In the city, old parents sometimes resided with family, but it was not the rule. Households in Florence in 1430 were only 3.8 people on average, and only 3% of households had ten or more inhabitants. (I don’t think either is counting servants fwiw).

Pensions were also around, and could be purchased to receive regular payments later, to be transferred to widows sometimes, and in various forms (money, room and board, etc), sometimes in return for part of their belongings after death. Servants sometimes received bequests like that, but more often one-time payments.


The peasantry has the highest local variance in arrangements, both for inheritance and dealing with aged parents. Sometimes the father would choose the inheriting son, sometimes the property was split, sometimes the oldest son or oldest child inherited by default. Often this was decided only by local custom and the family in question with no oversight, even when there was technically rulership by a feudal lord.

The two fundamental modes of retirement were either holding on to control despite not working any longer, or making a son head of the household and retiring. In southern Europe, the former was more common, with all sons remaining subject to their father’s authority. The only property sons could obtain in their father’s lifetime would be inherited from their mother. He could also marry away, but even then his life and property remained under his father’s authority. This meant that the older a man became, the more property he controlled, especially as families in rural areas were started at younger ages. His sons and sons-in-laws who joined his side of the family were completely dependent and couldn’t even spend more than a few coins without his permission. Peasant widows would stay with their household, which they could head or assist, depending on local trandition (in Tuscany, for example, the sons took over, whereas in France, the widow led the household). Other modes included brothers remaining with the property even when they married, and working it jointly.

In the second model, more common in northern Europe, aging peasants retired and turned the property over to their children, either the oldest or a chosen son. How this went over depended on the family – anything from calm retirement to being suddenly restricted in everything was possible. Retirement agreements sometimes stipulated a minimum of maintenance in food, living space, which secured the old peasant’s quality of life in case their children grew stingy or cruel. Some agreements were more meticulous than others (even enumerating food items and quantities), either mirroring education or trust issues, or both, who knows. Retiring couples also sometimes received a small cottage or hut away from the main property. Complaints about broken agreements and mistreatment abound, with jurors awarding fines etc.

An old peasant’s status was reduced, but their wisdom still made them important to the community. However, landless cottagers or smallholders had it much worse. They often became paupers, gleaning the fields or retreating to poorhouses. Prosperous peasants in Austria and Norway often kept ageing hired labourers around.

Charitable organisations

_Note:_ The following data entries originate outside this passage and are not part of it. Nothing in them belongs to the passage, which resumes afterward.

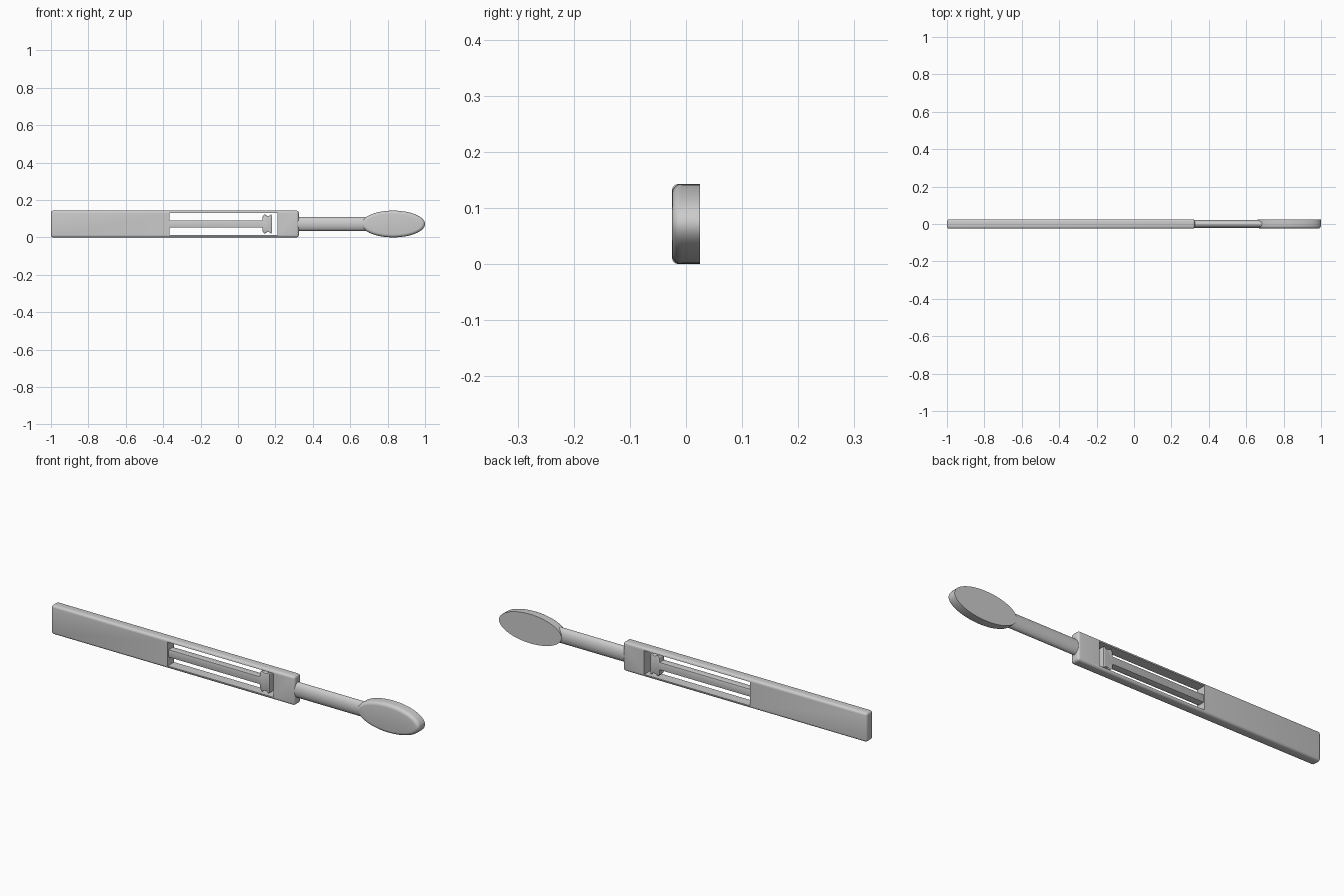
import bpy, bmesh, math

if "Cube" in bpy.data.objects:
    bpy.data.objects.remove(bpy.data.objects["Cube"])

MID = 0.0715          # height of the long axis
HALF = 0.025          # half thickness

grey = bpy.data.materials.new("satin_grey")
grey.use_nodes = True
colour = (0.6, 0.6, 0.6, 1)
grey.diffuse_color = colour
grey.node_tree.nodes["Principled BSDF"].inputs["Base Color"].default_value = colour


def prism(name, outline, y0, y1):
    """Extrude an (x, z) outline from y0 to y1."""
    bm = bmesh.new()
    base = bm.faces.new([bm.verts.new((x, y0, z)) for x, z in outline])
    ext = bmesh.ops.extrude_face_region(bm, geom=[base])
    for v in ext["geom"]:
        if isinstance(v, bmesh.types.BMVert):
            v.co.y = y1
    bmesh.ops.recalc_face_normals(bm, faces=bm.faces)
    mesh = bpy.data.meshes.new(name)
    bm.to_mesh(mesh)
    bm.free()
    ob = bpy.data.objects.new(name, mesh)
    bpy.context.collection.objects.link(ob)
    mesh.materials.append(grey)
    return ob


def apply_modifiers(ob):
    bpy.context.view_layer.update()
    graph = bpy.context.evaluated_depsgraph_get()
    mesh = bpy.data.meshes.new_from_object(ob.evaluated_get(graph))
    ob.modifiers.clear()
    ob.data = mesh


def rectangle(x0, x1, z0, z1):
    return [(x0, z0), (x1, z0), (x1, z1), (x0, z1)]


def ellipse(cx, rx, cz, rz, n):
    turns = [2 * math.pi * i / n for i in range(n)]
    return [(cx + rx * math.cos(t), cz + rz * math.sin(t)) for t in turns]


def smooth(ob, angle):
    bpy.ops.object.select_all(action='DESELECT')
    ob.select_set(True)
    bpy.context.view_layer.objects.active = ob
    bpy.ops.object.shade_smooth_by_angle(angle=math.radians(angle))


# Handle bar with softened edges and an open window
handle = prism("handle", rectangle(-1, 0.325, 0, 2 * MID), -HALF, HALF)
bevel = handle.modifiers.new("soft_edges", 'BEVEL')
bevel.width = 0.012
bevel.segments = 4
apply_modifiers(handle)
cutter = prism("window_cutter", rectangle(-0.365, 0.21, 0.013, 0.13), -0.1, 0.1)
cutter.hide_render = True
cut = handle.modifiers.new("window", 'BOOLEAN')
cut.object = cutter
cut.solver = 'EXACT'
apply_modifiers(handle)
bpy.data.objects.remove(cutter)
smooth(handle, 30)

# Spring tongue ending in a waisted clip, mirrored about the long axis
edge = [(-0.37, 0.019), (0.13, 0.019), (0.132, 0.04), (0.142, 0.053),
        (0.152, 0.044), (0.168, 0.044), (0.177, 0.053), (0.183, 0.046)]
outline = [(x, MID + h) for x, h in edge] + [(x, MID - h) for x, h in reversed(edge)]
tongue = prism("spring_tongue", outline, -0.018, 0.018)
soft = tongue.modifiers.new("soft_edges", 'BEVEL')
soft.width = 0.003
soft.segments = 2
apply_modifiers(tongue)
smooth(tongue, 30)

# Oval shaft, running along x
bpy.ops.mesh.primitive_cylinder_add(vertices=48, radius=1, depth=0.42,
                                    location=(0.51, 0, MID),
                                    rotation=(0, math.pi / 2, 0))
shaft = bpy.context.object
shaft.name = "shaft"
shaft.scale = (0.0375, 0.0225, 1)
shaft.data.materials.append(grey)
smooth(shaft, 40)

# Oval paddle: flat back, rounded front rim
paddle = prism("paddle", ellipse(0.83, 0.17, MID, MID, 72), -HALF, HALF)
bm = bmesh.new()
bm.from_mesh(paddle.data)
rim = [e for e in bm.edges if all(v.co.y < 0 for v in e.verts)]
bmesh.ops.bevel(bm, geom=rim, offset=0.017, segments=5, profile=0.5, affect='EDGES')
bm.to_mesh(paddle.data)
bm.free()
smooth(paddle, 35)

Awareness of property was coupled with a duty of charity. Almsgiving was basically mandated by the Church. The medieval concept of charity included poor relief, donations to monasteries, to the construction and maintenance of churches, bridge building and road mending, to hostels for pilgrims. Contributions both during life and in wills were normal. It’s remarkable, though, that in most stories about charity that were common at the time, old people are not mentioned, though in practice, they received assistance just like other groups in need.

Almshouses were never quite sufficient. After the Black Death, there was less willingness to help. Poor people received food from monasteries and almshouses, but also for other duties, like walking in funeral parades.